Efficiency, emission rights, compensation – climate change mitigation measures for international maritime transport
The maritime sector contains substantial technical and operational potentials to mitigate greenhouse gas (GHG) emissions. By means of efficiency improvements alone, the sector’s emissions can be reduced by 25 percent and costs saved at the same time. On behalf of the German Federal Environment Agency, Oeko-Institut has – in cooperation with CE Delft and attorney Tim Bäuerle – analyzed potentials for mitigating greenhouse gases in maritime transport and various measures for tapping these.
Good for the environment: a mitigation target for greenhouse gas emissions of international shipping and a market-based measure
Different measures can provide incentives to ship owners to invest in more efficient technologies and can thereby help to reduce the GHG emissions of the maritime sector. This is not, however, sufficient from the perspective of the project researchers.
"The climate change mitigation targets cannot be met by increased efficiency alone. There is reason to fear that a growth in the shipping fleet will more than offset the increase in efficiency. For this reason we need a mitigation target for the greenhouse gas emissions of the international shipping industry as well as additional measures,” states Friedhelm Keimeyer of Oeko-Institut.
Such measures could be aimed at reducing the absolute emissions of the maritime sector or at offsetting the emissions by financing emission reductions in other sectors. Several market-based measures also come into consideration: a compensation fund, an emissions trading scheme and tax measures.
The final report ‘Analysis and further development of climate protection measures in shipping taking into account the current developments on international and European level’ is divided into six discussion papers (2012 – 2015), each of which contain an abstract in German and English.
Rising greenhouse gas emissions in the maritime sector
The report of the Intergovernmental Panel on Climate Change (IPCC) suggests that by 2050 global GHG emissions need to be 40 to 70 percent below their 2010 levels in order to prevent a global temperature increase of more than 2°C compared to pre-industrial levels.
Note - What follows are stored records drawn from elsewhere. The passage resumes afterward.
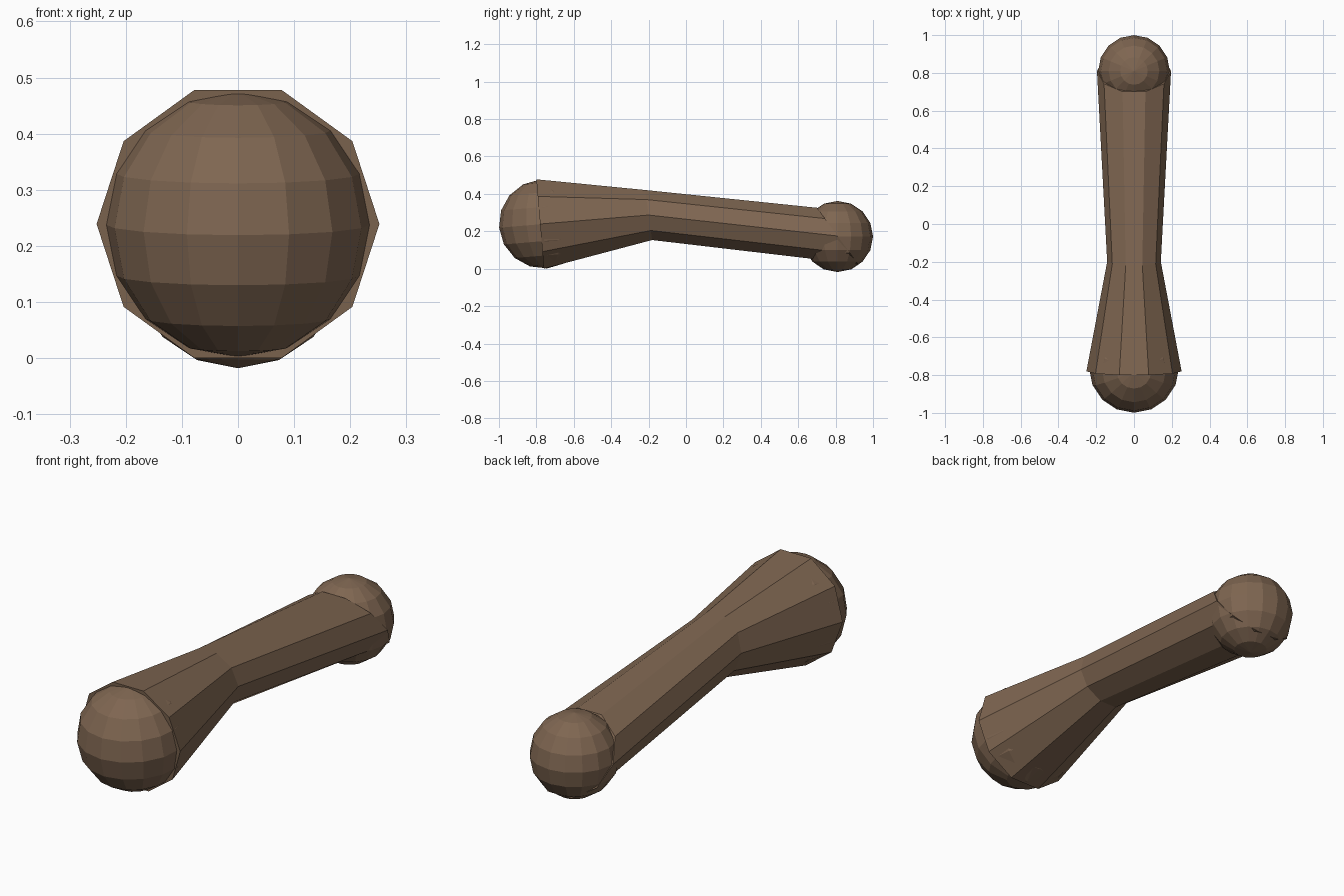
import bpy, bmesh, math
from mathutils import Matrix, Vector

if "Cube" in bpy.data.objects:
    bpy.data.objects.remove(bpy.data.objects["Cube"])

brown = bpy.data.materials.new("warm brown")
brown.diffuse_color = (0.21, 0.132, 0.082, 1)
brown.use_nodes = True
brown.node_tree.nodes["Principled BSDF"].inputs["Base Color"].default_value = brown.diffuse_color


def finish(name, bm):
    bmesh.ops.recalc_face_normals(bm, faces=bm.faces[:])
    mesh = bpy.data.meshes.new(name)
    bm.to_mesh(mesh)
    bm.free()
    mesh.materials.append(brown)
    obj = bpy.data.objects.new(name, mesh)
    bpy.context.collection.objects.link(obj)
    return obj


def ball(name, centre, radius, tilt):
    bm = bmesh.new()
    m = Matrix.Translation(centre) @ Matrix.Rotation(math.radians(tilt), 4, 'X')
    bmesh.ops.create_uvsphere(bm, u_segments=16, v_segments=8, radius=radius, matrix=m)
    return finish(name, bm)


# Rounded ends
ball("large_end", (0, -0.762, 0.239), 0.238, 4.8)
ball("small_end", (0, 0.81, 0.172), 0.19, 0)

# Ten-sided bent shaft: centre y, centre z, radius, ring tilt in degrees
SIDES = 10
rings = [(-0.78, 0.239, 0.252, 4.8), (-0.20, 0.287, 0.142, 8), (0.81, 0.175, 0.196, 36)]
bm = bmesh.new()
loops = []
for y, z, r, tilt in rings:
    t = math.radians(tilt)
    up = Vector((0, -math.sin(t), math.cos(t)))
    loops.append([bm.verts.new(Vector((r * math.cos(a), y, z)) + up * r * math.sin(a))
                  for a in (2 * math.pi * i / SIDES for i in range(SIDES))])
for a, b in zip(loops, loops[1:]):
    for i in range(SIDES):
        j = (i + 1) % SIDES
        bm.faces.new((a[i], a[j], b[j], b[i]))
bm.faces.new(loops[0])
bm.faces.new(loops[-1])
finish("shaft", bm)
However, the Third GHG Study of the International Maritime Organization (IMO) projects that shipping emissions will increase by 50 to 250 percent by 2050. This would result in an increase in the share of global emissions from the current level of two to ten percent if the rest of the world is on a path towards the 2°C target. However, there is no system in place – either on EU or the global level – that regulates the level of the GHG emissions of the maritime sector.
Contact at Oeko-Institut:
Environmental Law & Governance
Oeko-Institut e.V., Berlin office
Phone: ++49 30 405085-308